Entries shown: Begin

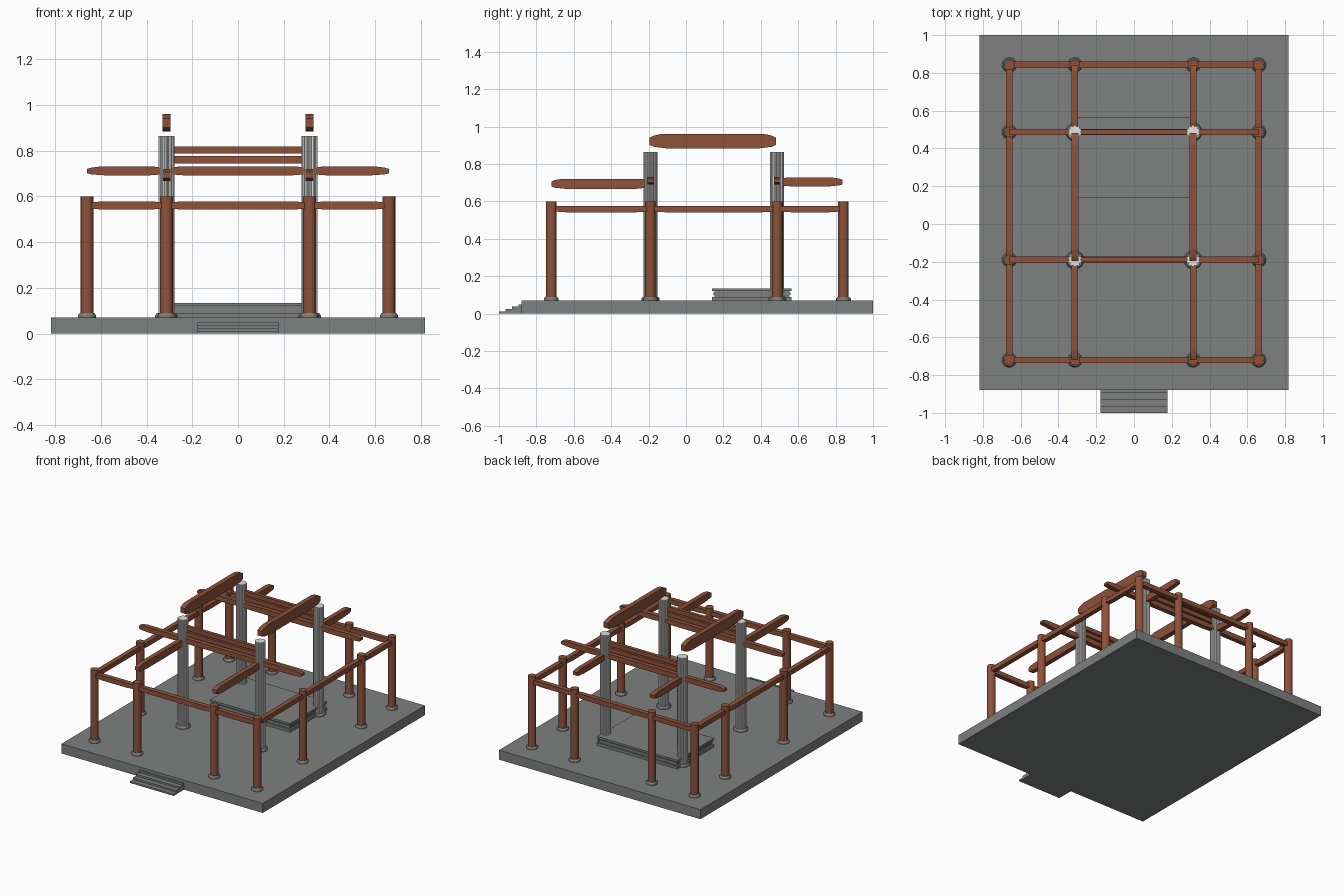
import bpy, bmesh, math
from mathutils import Vector

if "Cube" in bpy.data.objects:
    bpy.data.objects.remove(bpy.data.objects["Cube"])


def material(name, rgb):
    m = bpy.data.materials.new(name)
    m.diffuse_color = (*rgb, 1)
    m.use_nodes = True
    m.node_tree.nodes["Principled BSDF"].inputs["Base Color"].default_value = m.diffuse_color
    return m


WOOD = material("brown wood", (0.27, 0.085, 0.042))
STONE = material("grey stone", (0.21, 0.22, 0.215))
PALE = material("pale stone", (0.75, 0.75, 0.74))


def finish(name, bm, mat):
    bmesh.ops.recalc_face_normals(bm, faces=bm.faces)
    mesh = bpy.data.meshes.new(name)
    bm.to_mesh(mesh)
    bm.free()
    mesh.materials.append(mat)
    ob = bpy.data.objects.new(name, mesh)
    bpy.context.collection.objects.link(ob)
    return ob


def box(name, x0, x1, y0, y1, z0, z1, mat):
    bm = bmesh.new()
    bmesh.ops.create_cube(bm, size=1)
    for v in bm.verts:
        v.co = (x1 if v.co.x > 0 else x0, y1 if v.co.y > 0 else y0, z1 if v.co.z > 0 else z0)
    return finish(name, bm, mat)


def prism(name, outline, direction, mat):
    """Extrude a closed outline along a direction."""
    bm = bmesh.new()
    face = bm.faces.new([bm.verts.new(p) for p in outline])
    new = bmesh.ops.extrude_face_region(bm, geom=[face])["geom"]
    bmesh.ops.translate(bm, vec=direction, verts=[v for v in new if isinstance(v, bmesh.types.BMVert)])
    return finish(name, bm, mat)


def frustum(name, x, y, z0, z1, r0, r1, sides, mat):
    bm = bmesh.new()
    bmesh.ops.create_cone(bm, cap_ends=True, segments=sides, radius1=r0, radius2=r1, depth=z1 - z0)
    bmesh.ops.translate(bm, vec=(x, y, (z0 + z1) / 2), verts=bm.verts)
    return finish(name, bm, mat)


def beam(name, axis, a, b, across, z0, z1, width, taper=0.05, mat=WOOD):
    """Beam along x or y whose ends narrow in two facets."""
    h, t = z1 - z0, taper
    side = [(a, z0 + .25 * h), (a + .4 * t, z0 + .12 * h), (a + 1.6 * t, z0),
            (b - 1.6 * t, z0), (b - .4 * t, z0 + .12 * h), (b, z0 + .25 * h),
            (b, z1 - .25 * h), (b - .4 * t, z1 - .1 * h), (b - t, z1),
            (a + t, z1), (a + .4 * t, z1 - .1 * h), (a, z1 - .25 * h)]
    lo = across - width / 2
    if axis == "x":
        return prism(name, [(s, lo, z) for s, z in side], Vector((0, width, 0)), mat)
    return prism(name, [(lo, s, z) for s, z in side], Vector((width, 0, 0)), mat)


XO, XI = 0.66, 0.313
XS = (-XO, -XI, XI, XO)
YS = (-0.72, -0.19, 0.487, 0.842)
FLOOR = 0.07

# Platform and entrance steps
box("platform", -0.817, 0.817, -0.88, 1.0, 0, FLOOR, STONE)
for i in range(4):
    box("entrance_step", -0.178, 0.178, -1 + i * 0.035, -0.88, i * 0.0125, (i + 1) * 0.0125, STONE)

# Raised dais with a recessed waist
for y0, y1, z0, z1, hx in ((0.14, 0.565, 0.07, 0.09, 0.325), (0.152, 0.553, 0.09, 0.1, 0.313),
                           (0.146, 0.559, 0.1, 0.113, 0.319), (0.152, 0.553, 0.113, 0.12, 0.313),
                           (0.14, 0.565, 0.12, 0.135, 0.325)):
    box("dais_tier", -hx, hx, y0, y1, z0, z1, STONE)

# Columns: plain around the edge, tall lobed ones inside
for x in XS:
    for y in YS:
        inner = abs(x) < 0.5 and y in YS[1:3]
        r = 0.049 if inner else 0.039
        frustum("column_base", x, y, FLOOR, 0.08, r, r, 16, STONE)
        frustum("column_base_top", x, y, 0.08, 0.09, r, r - 0.007, 16, STONE)
        if inner:
            ring = []
            for k in range(40):
                a = 2 * math.pi * k / 40
                rr = 0.030 + 0.007 * abs(math.sin(5 * a)) ** 0.7
                ring.append((x + rr * math.cos(a), y + rr * math.sin(a), 0.085))
            prism("lobed_column", ring, Vector((0, 0, 0.78)), PALE)
        else:
            frustum("outer_column", x, y, 0.085, 0.6, 0.028, 0.028, 16, WOOD)

# Perimeter tie beams joining the outer columns
for y in (YS[0], YS[3]):
    for a, b in zip(XS, XS[1:]):
        beam("tie_beam", "x", a, b, y, 0.542, 0.577, 0.034)
for x in (-XO, XO):
    for a, b in zip(YS, YS[1:]):
        beam("tie_beam", "y", a, b, x, 0.542, 0.577, 0.034)

# Cross beams and stacked lintels through the tall columns
for y in YS[1:3]:
    for a, b in zip(XS, XS[1:]):
        beam("cross_beam", "x", a, b, y, 0.692, 0.73, 0.034)
    for z0, z1 in ((0.745, 0.777), (0.787, 0.818)):
        box("lintel", -XI, XI, y - 0.012, y + 0.012, z0, z1, WOOD)

# Front, back and high roof beams
for x in (-XI, XI):
    beam("front_beam", "y", YS[0], YS[1], x, 0.667, 0.72, 0.034)
    beam("back_beam", "y", YS[2], 0.838, x, 0.68, 0.727, 0.034)
    beam("high_roof_beam", "y", -0.195, 0.482, x, 0.883, 0.96, 0.036, 0.06)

Entries shown: End

Your task: Among the records above, a stretch begins at the line containing "ob = bpy.data.objects.new(name, mesh)" and ends at the line containing "# Raised dais with a recessed waist". Restate that stretch word for word, and nothing else.

Answer to this task:
    ob = bpy.data.objects.new(name, mesh)
    bpy.context.collection.objects.link(ob)
    return ob


def box(name, x0, x1, y0, y1, z0, z1, mat):
    bm = bmesh.new()
    bmesh.ops.create_cube(bm, size=1)
    for v in bm.verts:
        v.co = (x1 if v.co.x > 0 else x0, y1 if v.co.y > 0 else y0, z1 if v.co.z > 0 else z0)
    return finish(name, bm, mat)


def prism(name, outline, direction, mat):
    """Extrude a closed outline along a direction."""
    bm = bmesh.new()
    face = bm.faces.new([bm.verts.new(p) for p in outline])
    new = bmesh.ops.extrude_face_region(bm, geom=[face])["geom"]
    bmesh.ops.translate(bm, vec=direction, verts=[v for v in new if isinstance(v, bmesh.types.BMVert)])
    return finish(name, bm, mat)


def frustum(name, x, y, z0, z1, r0, r1, sides, mat):
    bm = bmesh.new()
    bmesh.ops.create_cone(bm, cap_ends=True, segments=sides, radius1=r0, radius2=r1, depth=z1 - z0)
    bmesh.ops.translate(bm, vec=(x, y, (z0 + z1) / 2), verts=bm.verts)
    return finish(name, bm, mat)


def beam(name, axis, a, b, across, z0, z1, width, taper=0.05, mat=WOOD):
    """Beam along x or y whose ends narrow in two facets."""
    h, t = z1 - z0, taper
    side = [(a, z0 + .25 * h), (a + .4 * t, z0 + .12 * h), (a + 1.6 * t, z0),
            (b - 1.6 * t, z0), (b - .4 * t, z0 + .12 * h), (b, z0 + .25 * h),
            (b, z1 - .25 * h), (b - .4 * t, z1 - .1 * h), (b - t, z1),
            (a + t, z1), (a + .4 * t, z1 - .1 * h), (a, z1 - .25 * h)]
    lo = across - width / 2
    if axis == "x":
        return prism(name, [(s, lo, z) for s, z in side], Vector((0, width, 0)), mat)
    return prism(name, [(lo, s, z) for s, z in side], Vector((width, 0, 0)), mat)


XO, XI = 0.66, 0.313
XS = (-XO, -XI, XI, XO)
YS = (-0.72, -0.19, 0.487, 0.842)
FLOOR = 0.07

# Platform and entrance steps
box("platform", -0.817, 0.817, -0.88, 1.0, 0, FLOOR, STONE)
for i in range(4):
    box("entrance_step", -0.178, 0.178, -1 + i * 0.035, -0.88, i * 0.0125, (i + 1) * 0.0125, STONE)

# Raised dais with a recessed waist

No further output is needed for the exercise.